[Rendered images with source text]
↓

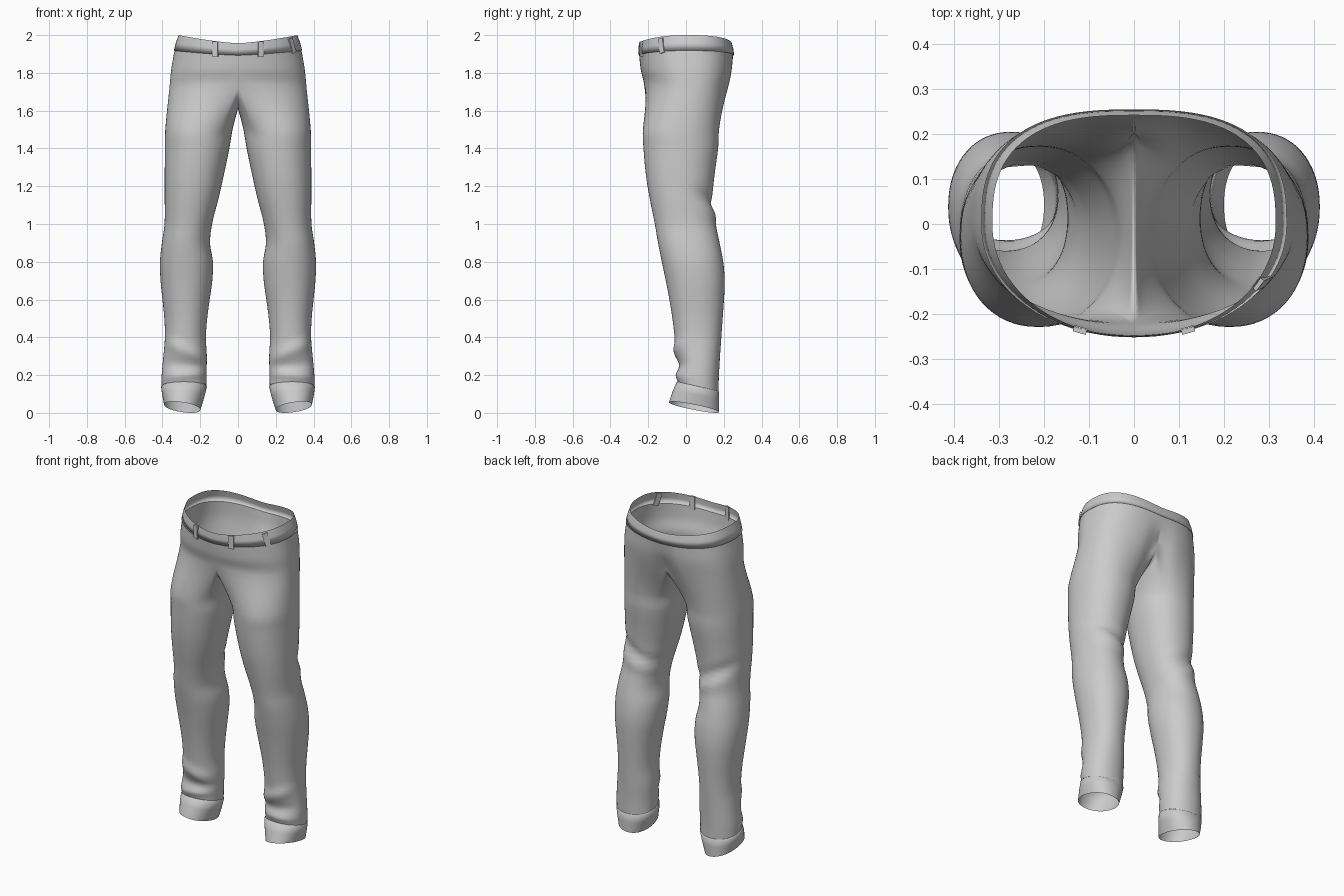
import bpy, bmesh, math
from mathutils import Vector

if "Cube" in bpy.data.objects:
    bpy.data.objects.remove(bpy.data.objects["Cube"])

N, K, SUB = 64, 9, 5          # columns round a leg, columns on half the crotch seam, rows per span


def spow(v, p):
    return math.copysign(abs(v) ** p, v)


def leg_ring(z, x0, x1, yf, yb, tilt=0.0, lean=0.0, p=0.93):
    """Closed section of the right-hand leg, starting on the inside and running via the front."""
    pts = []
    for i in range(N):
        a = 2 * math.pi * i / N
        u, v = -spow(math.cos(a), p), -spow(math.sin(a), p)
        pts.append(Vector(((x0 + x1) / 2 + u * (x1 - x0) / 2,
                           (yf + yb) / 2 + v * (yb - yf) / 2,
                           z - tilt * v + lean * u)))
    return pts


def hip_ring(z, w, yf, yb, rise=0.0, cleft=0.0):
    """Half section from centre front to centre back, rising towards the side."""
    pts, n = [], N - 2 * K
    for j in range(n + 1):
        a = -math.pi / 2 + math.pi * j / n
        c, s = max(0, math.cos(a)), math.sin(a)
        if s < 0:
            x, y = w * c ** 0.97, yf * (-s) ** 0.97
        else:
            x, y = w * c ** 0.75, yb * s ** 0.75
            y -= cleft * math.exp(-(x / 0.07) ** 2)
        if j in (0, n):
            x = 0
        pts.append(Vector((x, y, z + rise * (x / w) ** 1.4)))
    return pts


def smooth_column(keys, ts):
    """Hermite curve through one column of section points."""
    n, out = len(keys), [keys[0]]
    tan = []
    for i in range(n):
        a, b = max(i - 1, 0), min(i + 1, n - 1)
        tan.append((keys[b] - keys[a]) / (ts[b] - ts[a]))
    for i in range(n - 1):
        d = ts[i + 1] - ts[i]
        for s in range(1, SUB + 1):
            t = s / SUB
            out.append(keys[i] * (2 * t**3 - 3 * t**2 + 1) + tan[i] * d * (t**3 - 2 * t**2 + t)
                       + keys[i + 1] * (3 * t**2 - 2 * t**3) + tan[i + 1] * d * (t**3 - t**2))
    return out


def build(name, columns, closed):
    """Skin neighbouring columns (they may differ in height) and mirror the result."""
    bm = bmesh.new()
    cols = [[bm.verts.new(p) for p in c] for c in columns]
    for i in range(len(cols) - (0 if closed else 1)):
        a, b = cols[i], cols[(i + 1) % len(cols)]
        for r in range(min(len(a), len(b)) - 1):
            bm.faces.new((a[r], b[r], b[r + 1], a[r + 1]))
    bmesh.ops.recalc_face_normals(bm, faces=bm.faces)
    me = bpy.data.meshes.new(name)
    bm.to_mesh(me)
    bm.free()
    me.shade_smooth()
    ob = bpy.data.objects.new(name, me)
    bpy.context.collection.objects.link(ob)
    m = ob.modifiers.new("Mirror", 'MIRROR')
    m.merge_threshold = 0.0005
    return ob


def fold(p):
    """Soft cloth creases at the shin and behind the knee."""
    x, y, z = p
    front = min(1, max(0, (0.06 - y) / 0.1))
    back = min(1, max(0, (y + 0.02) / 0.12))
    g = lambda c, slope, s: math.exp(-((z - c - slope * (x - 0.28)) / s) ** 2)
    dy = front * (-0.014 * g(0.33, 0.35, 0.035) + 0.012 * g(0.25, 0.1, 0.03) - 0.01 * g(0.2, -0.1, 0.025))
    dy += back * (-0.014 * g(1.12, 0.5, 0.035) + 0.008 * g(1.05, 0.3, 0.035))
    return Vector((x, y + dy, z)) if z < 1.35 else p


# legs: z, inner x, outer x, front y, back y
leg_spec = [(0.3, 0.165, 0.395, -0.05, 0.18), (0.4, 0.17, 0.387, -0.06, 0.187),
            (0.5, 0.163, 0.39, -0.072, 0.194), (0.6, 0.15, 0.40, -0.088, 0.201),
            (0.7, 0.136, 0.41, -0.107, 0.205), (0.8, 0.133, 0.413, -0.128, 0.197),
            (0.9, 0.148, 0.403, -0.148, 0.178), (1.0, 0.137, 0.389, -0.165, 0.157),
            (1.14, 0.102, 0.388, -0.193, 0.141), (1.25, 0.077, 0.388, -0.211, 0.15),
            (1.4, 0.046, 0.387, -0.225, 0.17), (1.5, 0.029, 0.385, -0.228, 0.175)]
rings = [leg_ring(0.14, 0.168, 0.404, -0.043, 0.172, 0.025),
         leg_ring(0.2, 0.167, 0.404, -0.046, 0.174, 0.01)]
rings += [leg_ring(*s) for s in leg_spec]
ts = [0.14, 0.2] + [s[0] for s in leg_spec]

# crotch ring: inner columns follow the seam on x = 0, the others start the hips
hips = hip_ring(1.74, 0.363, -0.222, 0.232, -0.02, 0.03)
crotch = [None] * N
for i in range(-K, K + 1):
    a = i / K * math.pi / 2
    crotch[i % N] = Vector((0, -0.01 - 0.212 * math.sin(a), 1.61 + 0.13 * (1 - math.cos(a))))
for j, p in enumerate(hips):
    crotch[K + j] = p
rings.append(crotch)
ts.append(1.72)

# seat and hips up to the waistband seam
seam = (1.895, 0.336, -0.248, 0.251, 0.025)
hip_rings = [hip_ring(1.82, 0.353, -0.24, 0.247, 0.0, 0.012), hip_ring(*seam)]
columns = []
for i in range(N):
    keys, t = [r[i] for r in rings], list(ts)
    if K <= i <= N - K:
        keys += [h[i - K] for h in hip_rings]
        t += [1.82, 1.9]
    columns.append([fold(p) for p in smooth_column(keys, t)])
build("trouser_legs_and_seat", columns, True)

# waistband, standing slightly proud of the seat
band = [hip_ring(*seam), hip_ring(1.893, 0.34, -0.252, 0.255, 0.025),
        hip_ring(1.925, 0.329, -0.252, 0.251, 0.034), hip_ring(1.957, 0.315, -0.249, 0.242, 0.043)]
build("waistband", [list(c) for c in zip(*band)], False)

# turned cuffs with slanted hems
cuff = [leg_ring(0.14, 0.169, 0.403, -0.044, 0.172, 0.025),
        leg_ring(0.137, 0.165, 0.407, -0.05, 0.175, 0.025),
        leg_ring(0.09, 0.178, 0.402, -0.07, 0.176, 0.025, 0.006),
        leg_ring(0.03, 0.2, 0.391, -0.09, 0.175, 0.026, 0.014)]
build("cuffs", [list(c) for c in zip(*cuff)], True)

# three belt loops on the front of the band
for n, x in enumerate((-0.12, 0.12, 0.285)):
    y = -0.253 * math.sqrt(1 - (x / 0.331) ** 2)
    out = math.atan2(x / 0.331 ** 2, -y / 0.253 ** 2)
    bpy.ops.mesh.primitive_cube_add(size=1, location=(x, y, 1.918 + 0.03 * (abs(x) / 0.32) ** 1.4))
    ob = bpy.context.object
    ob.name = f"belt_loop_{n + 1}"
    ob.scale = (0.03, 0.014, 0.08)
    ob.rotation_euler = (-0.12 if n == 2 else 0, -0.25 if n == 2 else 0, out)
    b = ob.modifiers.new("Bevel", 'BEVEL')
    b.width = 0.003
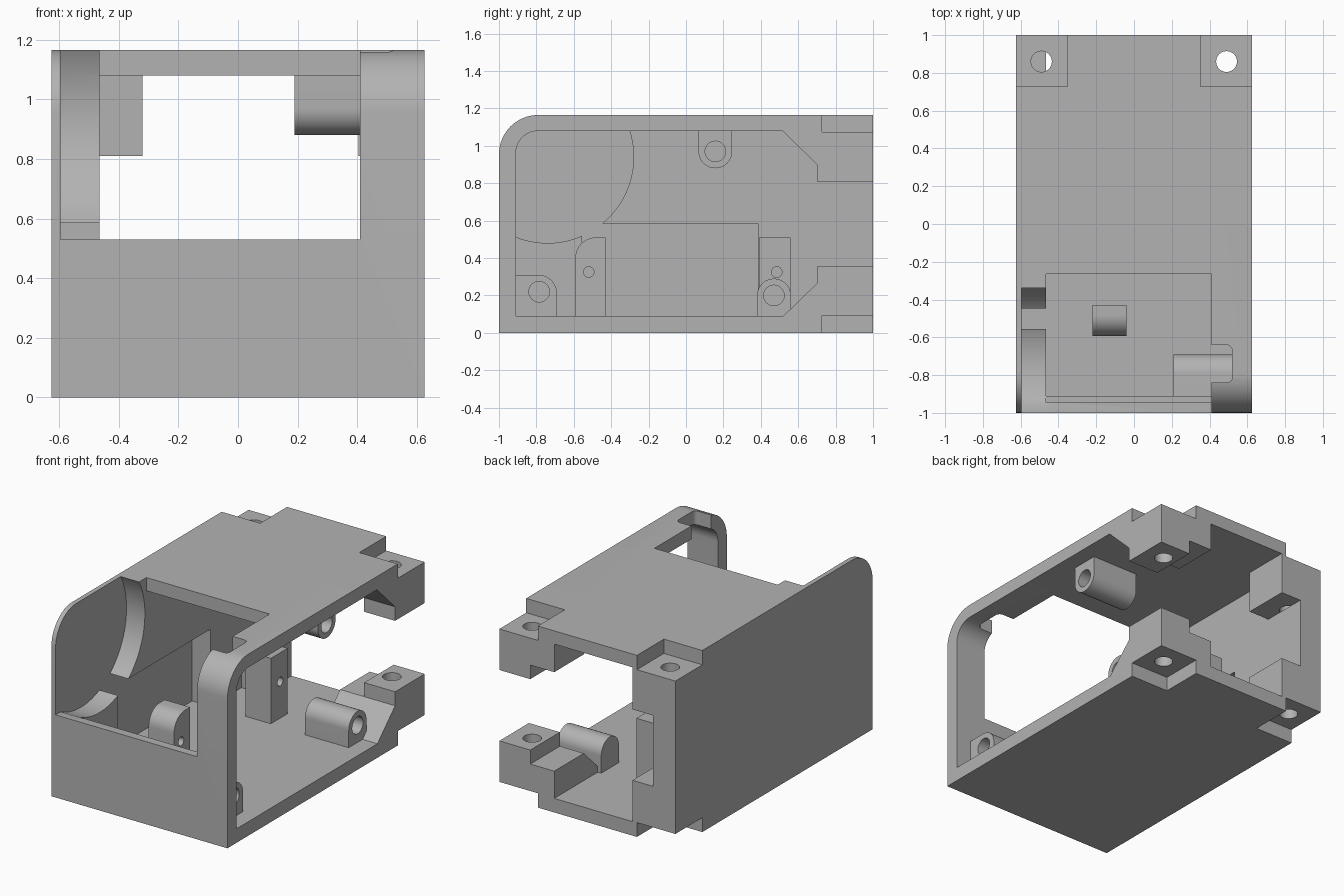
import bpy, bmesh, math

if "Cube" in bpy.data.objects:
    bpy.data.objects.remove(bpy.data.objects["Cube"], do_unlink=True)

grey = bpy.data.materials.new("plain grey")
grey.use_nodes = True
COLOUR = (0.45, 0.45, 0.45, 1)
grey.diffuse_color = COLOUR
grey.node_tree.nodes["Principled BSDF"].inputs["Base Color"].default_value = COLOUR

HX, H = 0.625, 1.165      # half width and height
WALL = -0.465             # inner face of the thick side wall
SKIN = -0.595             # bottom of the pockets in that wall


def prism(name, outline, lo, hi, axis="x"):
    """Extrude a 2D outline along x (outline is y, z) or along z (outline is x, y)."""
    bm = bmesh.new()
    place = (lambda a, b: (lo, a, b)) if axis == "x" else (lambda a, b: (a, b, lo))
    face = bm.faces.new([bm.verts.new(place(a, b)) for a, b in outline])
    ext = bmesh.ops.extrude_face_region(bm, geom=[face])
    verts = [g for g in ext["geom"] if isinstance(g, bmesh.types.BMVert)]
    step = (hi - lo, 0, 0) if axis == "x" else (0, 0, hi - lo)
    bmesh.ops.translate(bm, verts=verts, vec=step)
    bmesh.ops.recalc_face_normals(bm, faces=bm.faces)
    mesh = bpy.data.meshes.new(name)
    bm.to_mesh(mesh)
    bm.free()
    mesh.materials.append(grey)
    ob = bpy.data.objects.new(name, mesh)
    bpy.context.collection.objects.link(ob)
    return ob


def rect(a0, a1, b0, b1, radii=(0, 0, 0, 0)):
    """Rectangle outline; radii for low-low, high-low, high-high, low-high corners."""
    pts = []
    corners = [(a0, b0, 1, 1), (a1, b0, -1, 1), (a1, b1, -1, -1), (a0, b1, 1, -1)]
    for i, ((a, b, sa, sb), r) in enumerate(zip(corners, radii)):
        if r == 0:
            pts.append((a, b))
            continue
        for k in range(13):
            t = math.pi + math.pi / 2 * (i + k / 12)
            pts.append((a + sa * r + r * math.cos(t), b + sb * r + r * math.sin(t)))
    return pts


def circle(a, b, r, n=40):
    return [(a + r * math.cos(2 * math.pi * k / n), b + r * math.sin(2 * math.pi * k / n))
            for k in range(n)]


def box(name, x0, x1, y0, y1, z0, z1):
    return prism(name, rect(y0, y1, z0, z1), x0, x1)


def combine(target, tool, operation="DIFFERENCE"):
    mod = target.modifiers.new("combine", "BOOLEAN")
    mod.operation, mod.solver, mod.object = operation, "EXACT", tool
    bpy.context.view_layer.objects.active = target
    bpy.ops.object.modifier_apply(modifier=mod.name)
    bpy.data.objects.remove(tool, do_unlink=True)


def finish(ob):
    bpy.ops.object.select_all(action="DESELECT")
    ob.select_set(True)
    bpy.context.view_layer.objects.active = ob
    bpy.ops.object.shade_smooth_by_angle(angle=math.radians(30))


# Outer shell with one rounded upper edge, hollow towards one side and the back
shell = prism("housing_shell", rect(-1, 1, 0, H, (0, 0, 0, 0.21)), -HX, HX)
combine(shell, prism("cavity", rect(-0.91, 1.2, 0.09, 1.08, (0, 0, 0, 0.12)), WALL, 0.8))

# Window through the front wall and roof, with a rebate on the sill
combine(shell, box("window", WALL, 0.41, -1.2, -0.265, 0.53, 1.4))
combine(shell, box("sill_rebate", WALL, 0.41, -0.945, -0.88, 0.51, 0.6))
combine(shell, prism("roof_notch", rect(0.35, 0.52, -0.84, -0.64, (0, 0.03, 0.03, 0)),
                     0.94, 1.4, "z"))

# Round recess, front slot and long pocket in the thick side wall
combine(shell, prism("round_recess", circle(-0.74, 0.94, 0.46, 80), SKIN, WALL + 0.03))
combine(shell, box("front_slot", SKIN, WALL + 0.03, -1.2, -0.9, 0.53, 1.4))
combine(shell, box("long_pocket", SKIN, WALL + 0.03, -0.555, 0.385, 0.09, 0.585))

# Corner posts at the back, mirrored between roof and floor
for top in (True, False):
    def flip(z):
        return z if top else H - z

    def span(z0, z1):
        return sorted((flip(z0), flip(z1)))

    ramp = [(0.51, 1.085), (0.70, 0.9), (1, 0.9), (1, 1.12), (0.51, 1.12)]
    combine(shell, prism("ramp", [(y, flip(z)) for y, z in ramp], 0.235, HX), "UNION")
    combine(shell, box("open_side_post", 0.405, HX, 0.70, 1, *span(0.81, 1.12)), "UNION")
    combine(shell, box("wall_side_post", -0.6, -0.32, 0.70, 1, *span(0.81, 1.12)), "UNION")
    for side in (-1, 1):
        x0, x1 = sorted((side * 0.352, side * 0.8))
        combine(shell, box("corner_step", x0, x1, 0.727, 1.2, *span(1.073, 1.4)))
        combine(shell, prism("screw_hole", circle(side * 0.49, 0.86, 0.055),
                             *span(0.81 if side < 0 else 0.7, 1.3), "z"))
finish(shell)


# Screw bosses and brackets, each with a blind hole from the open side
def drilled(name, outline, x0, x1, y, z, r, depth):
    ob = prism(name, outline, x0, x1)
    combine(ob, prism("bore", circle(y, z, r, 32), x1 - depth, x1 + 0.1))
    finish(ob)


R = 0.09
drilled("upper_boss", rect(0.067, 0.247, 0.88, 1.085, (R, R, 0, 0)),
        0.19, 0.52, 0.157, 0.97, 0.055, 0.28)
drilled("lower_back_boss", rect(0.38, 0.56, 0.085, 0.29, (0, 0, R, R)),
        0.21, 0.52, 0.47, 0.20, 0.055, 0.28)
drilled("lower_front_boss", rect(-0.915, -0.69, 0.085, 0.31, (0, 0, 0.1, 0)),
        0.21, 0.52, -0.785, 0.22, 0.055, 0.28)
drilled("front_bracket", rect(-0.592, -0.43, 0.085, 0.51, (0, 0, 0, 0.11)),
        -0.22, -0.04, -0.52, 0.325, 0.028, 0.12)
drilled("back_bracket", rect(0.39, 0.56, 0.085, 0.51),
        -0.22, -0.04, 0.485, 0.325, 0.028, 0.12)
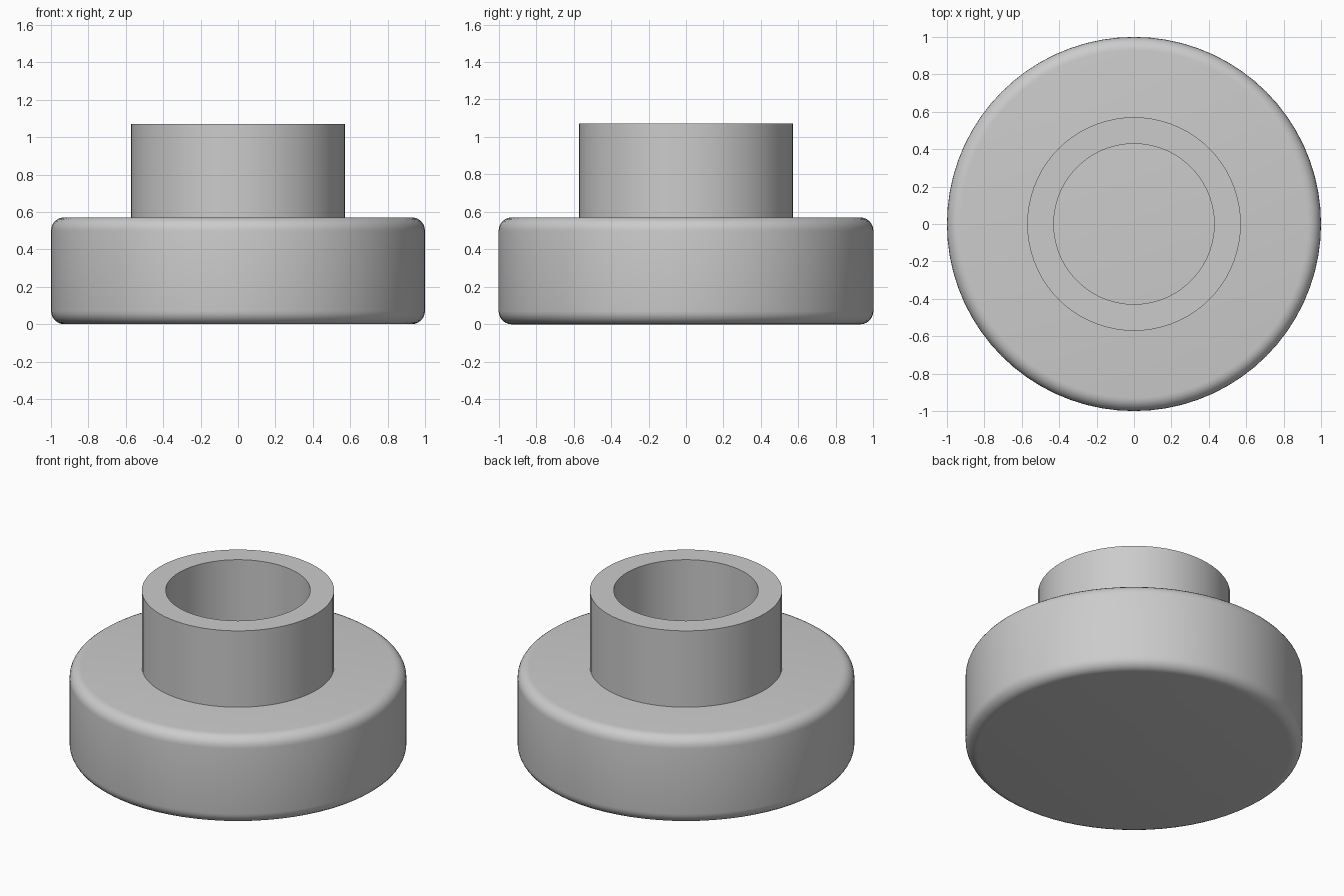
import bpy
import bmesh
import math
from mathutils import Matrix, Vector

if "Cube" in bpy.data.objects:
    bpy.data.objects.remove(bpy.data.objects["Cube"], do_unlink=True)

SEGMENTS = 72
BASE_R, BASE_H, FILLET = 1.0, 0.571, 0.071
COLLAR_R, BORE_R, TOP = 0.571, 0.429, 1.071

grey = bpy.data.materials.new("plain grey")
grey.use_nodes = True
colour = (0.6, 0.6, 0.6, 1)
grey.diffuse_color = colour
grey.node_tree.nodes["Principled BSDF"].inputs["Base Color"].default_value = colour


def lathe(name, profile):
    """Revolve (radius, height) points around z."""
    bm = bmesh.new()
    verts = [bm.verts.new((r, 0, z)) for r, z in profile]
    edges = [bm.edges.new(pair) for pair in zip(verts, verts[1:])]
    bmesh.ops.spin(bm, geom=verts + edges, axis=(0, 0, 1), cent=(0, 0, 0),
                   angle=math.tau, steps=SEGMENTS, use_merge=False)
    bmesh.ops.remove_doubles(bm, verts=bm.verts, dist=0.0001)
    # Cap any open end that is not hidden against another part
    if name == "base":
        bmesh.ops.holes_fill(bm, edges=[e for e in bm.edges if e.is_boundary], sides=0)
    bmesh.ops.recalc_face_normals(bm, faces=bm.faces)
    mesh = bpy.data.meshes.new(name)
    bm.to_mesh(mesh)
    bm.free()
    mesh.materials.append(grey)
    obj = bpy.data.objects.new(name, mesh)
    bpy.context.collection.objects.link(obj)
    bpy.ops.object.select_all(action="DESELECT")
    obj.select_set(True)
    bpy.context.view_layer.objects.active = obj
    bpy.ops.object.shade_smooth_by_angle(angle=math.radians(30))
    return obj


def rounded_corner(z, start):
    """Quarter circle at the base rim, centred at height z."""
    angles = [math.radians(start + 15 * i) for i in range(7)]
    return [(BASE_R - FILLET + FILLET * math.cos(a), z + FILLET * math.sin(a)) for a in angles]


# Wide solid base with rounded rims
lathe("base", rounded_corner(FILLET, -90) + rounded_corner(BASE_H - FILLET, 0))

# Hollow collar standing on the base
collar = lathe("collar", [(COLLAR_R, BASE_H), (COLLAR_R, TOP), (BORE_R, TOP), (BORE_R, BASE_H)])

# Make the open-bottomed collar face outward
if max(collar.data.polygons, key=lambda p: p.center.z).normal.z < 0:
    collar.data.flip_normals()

↑

Exercise details: Copy each line of the data that contains the word "True".

Answer for the task:
build("trouser_legs_and_seat", columns, True)
build("cuffs", [list(c) for c in zip(*cuff)], True)
    bpy.data.objects.remove(bpy.data.objects["Cube"], do_unlink=True)
grey.use_nodes = True
    bpy.data.objects.remove(tool, do_unlink=True)
    ob.select_set(True)
for top in (True, False):
    bpy.data.objects.remove(bpy.data.objects["Cube"], do_unlink=True)
grey.use_nodes = True
    obj.select_set(True)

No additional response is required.